| PROBLEM TO WORK ON |
Set down every record below exactly as it stands.

━━━━━ RECORDS FOR THIS EXERCISE

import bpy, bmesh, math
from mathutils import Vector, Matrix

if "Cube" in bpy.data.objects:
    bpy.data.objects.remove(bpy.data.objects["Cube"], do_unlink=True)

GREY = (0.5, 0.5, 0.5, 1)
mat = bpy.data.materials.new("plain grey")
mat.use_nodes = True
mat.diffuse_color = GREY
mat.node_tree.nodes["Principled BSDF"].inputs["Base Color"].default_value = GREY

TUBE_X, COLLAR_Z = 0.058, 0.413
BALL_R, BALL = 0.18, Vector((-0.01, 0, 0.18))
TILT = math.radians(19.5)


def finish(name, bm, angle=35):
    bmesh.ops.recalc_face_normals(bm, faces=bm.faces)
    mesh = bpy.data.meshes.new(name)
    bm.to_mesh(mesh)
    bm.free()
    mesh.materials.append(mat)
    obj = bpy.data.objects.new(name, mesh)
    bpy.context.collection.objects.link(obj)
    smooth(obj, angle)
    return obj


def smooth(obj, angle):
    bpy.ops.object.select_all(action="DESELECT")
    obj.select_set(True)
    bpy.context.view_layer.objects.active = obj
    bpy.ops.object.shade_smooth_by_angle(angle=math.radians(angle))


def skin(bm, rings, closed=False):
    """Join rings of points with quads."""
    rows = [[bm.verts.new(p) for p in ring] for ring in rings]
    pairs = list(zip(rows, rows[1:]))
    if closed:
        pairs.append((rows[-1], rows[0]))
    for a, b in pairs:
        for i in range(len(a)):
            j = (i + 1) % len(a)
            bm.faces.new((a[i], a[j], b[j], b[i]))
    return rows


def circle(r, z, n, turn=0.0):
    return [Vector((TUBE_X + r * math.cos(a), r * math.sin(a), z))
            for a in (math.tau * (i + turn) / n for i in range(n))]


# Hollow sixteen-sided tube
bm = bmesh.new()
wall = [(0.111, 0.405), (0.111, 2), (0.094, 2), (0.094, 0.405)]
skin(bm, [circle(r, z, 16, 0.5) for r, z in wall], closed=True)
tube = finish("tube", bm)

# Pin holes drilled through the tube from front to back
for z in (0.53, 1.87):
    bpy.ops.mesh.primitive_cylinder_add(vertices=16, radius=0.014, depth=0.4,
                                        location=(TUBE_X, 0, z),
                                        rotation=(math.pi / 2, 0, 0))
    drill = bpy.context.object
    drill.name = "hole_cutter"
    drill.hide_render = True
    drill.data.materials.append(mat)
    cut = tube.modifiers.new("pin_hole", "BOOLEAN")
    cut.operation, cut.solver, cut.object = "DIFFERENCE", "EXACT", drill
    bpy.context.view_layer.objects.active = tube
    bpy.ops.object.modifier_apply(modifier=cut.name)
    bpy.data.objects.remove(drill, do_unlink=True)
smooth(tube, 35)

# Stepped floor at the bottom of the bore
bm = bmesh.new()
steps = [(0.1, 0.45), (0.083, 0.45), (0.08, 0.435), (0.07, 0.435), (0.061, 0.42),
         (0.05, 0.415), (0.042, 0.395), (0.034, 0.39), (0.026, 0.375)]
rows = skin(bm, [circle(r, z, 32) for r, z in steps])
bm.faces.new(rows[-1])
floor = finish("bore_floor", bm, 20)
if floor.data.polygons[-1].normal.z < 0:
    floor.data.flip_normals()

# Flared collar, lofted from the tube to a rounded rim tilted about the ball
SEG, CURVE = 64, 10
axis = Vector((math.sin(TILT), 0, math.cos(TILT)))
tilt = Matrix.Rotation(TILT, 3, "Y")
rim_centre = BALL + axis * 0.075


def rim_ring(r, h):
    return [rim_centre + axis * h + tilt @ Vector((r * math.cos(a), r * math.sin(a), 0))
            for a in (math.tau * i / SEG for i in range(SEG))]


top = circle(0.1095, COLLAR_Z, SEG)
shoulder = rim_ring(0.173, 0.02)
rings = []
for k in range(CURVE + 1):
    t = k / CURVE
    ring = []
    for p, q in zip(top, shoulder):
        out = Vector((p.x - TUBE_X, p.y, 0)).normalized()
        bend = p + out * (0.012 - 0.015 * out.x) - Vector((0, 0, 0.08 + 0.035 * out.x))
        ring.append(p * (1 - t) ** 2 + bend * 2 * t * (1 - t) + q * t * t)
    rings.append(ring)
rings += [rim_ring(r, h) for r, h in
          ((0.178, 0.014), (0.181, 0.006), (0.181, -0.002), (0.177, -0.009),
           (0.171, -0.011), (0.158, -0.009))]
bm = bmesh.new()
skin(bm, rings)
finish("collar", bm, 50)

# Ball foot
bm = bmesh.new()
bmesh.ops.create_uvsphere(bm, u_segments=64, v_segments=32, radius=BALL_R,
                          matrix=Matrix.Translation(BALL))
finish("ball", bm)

━━━━━━━━━━

| WRITTEN SOLUTION |
import bpy, bmesh, math
from mathutils import Vector, Matrix

if "Cube" in bpy.data.objects:
    bpy.data.objects.remove(bpy.data.objects["Cube"], do_unlink=True)

GREY = (0.5, 0.5, 0.5, 1)
mat = bpy.data.materials.new("plain grey")
mat.use_nodes = True
mat.diffuse_color = GREY
mat.node_tree.nodes["Principled BSDF"].inputs["Base Color"].default_value = GREY

TUBE_X, COLLAR_Z = 0.058, 0.413
BALL_R, BALL = 0.18, Vector((-0.01, 0, 0.18))
TILT = math.radians(19.5)


def finish(name, bm, angle=35):
    bmesh.ops.recalc_face_normals(bm, faces=bm.faces)
    mesh = bpy.data.meshes.new(name)
    bm.to_mesh(mesh)
    bm.free()
    mesh.materials.append(mat)
    obj = bpy.data.objects.new(name, mesh)
    bpy.context.collection.objects.link(obj)
    smooth(obj, angle)
    return obj


def smooth(obj, angle):
    bpy.ops.object.select_all(action="DESELECT")
    obj.select_set(True)
    bpy.context.view_layer.objects.active = obj
    bpy.ops.object.shade_smooth_by_angle(angle=math.radians(angle))


def skin(bm, rings, closed=False):
    """Join rings of points with quads."""
    rows = [[bm.verts.new(p) for p in ring] for ring in rings]
    pairs = list(zip(rows, rows[1:]))
    if closed:
        pairs.append((rows[-1], rows[0]))
    for a, b in pairs:
        for i in range(len(a)):
            j = (i + 1) % len(a)
            bm.faces.new((a[i], a[j], b[j], b[i]))
    return rows


def circle(r, z, n, turn=0.0):
    return [Vector((TUBE_X + r * math.cos(a), r * math.sin(a), z))
            for a in (math.tau * (i + turn) / n for i in range(n))]


# Hollow sixteen-sided tube
bm = bmesh.new()
wall = [(0.111, 0.405), (0.111, 2), (0.094, 2), (0.094, 0.405)]
skin(bm, [circle(r, z, 16, 0.5) for r, z in wall], closed=True)
tube = finish("tube", bm)

# Pin holes drilled through the tube from front to back
for z in (0.53, 1.87):
    bpy.ops.mesh.primitive_cylinder_add(vertices=16, radius=0.014, depth=0.4,
                                        location=(TUBE_X, 0, z),
                                        rotation=(math.pi / 2, 0, 0))
    drill = bpy.context.object
    drill.name = "hole_cutter"
    drill.hide_render = True
    drill.data.materials.append(mat)
    cut = tube.modifiers.new("pin_hole", "BOOLEAN")
    cut.operation, cut.solver, cut.object = "DIFFERENCE", "EXACT", drill
    bpy.context.view_layer.objects.active = tube
    bpy.ops.object.modifier_apply(modifier=cut.name)
    bpy.data.objects.remove(drill, do_unlink=True)
smooth(tube, 35)

# Stepped floor at the bottom of the bore
bm = bmesh.new()
steps = [(0.1, 0.45), (0.083, 0.45), (0.08, 0.435), (0.07, 0.435), (0.061, 0.42),
         (0.05, 0.415), (0.042, 0.395), (0.034, 0.39), (0.026, 0.375)]
rows = skin(bm, [circle(r, z, 32) for r, z in steps])
bm.faces.new(rows[-1])
floor = finish("bore_floor", bm, 20)
if floor.data.polygons[-1].normal.z < 0:
    floor.data.flip_normals()

# Flared collar, lofted from the tube to a rounded rim tilted about the ball
SEG, CURVE = 64, 10
axis = Vector((math.sin(TILT), 0, math.cos(TILT)))
tilt = Matrix.Rotation(TILT, 3, "Y")
rim_centre = BALL + axis * 0.075


def rim_ring(r, h):
    return [rim_centre + axis * h + tilt @ Vector((r * math.cos(a), r * math.sin(a), 0))
            for a in (math.tau * i / SEG for i in range(SEG))]


top = circle(0.1095, COLLAR_Z, SEG)
shoulder = rim_ring(0.173, 0.02)
rings = []
for k in range(CURVE + 1):
    t = k / CURVE
    ring = []
    for p, q in zip(top, shoulder):
        out = Vector((p.x - TUBE_X, p.y, 0)).normalized()
        bend = p + out * (0.012 - 0.015 * out.x) - Vector((0, 0, 0.08 + 0.035 * out.x))
        ring.append(p * (1 - t) ** 2 + bend * 2 * t * (1 - t) + q * t * t)
    rings.append(ring)
rings += [rim_ring(r, h) for r, h in
          ((0.178, 0.014), (0.181, 0.006), (0.181, -0.002), (0.177, -0.009),
           (0.171, -0.011), (0.158, -0.009))]
bm = bmesh.new()
skin(bm, rings)
finish("collar", bm, 50)

# Ball foot
bm = bmesh.new()
bmesh.ops.create_uvsphere(bm, u_segments=64, v_segments=32, radius=BALL_R,
                          matrix=Matrix.Translation(BALL))
finish("ball", bm)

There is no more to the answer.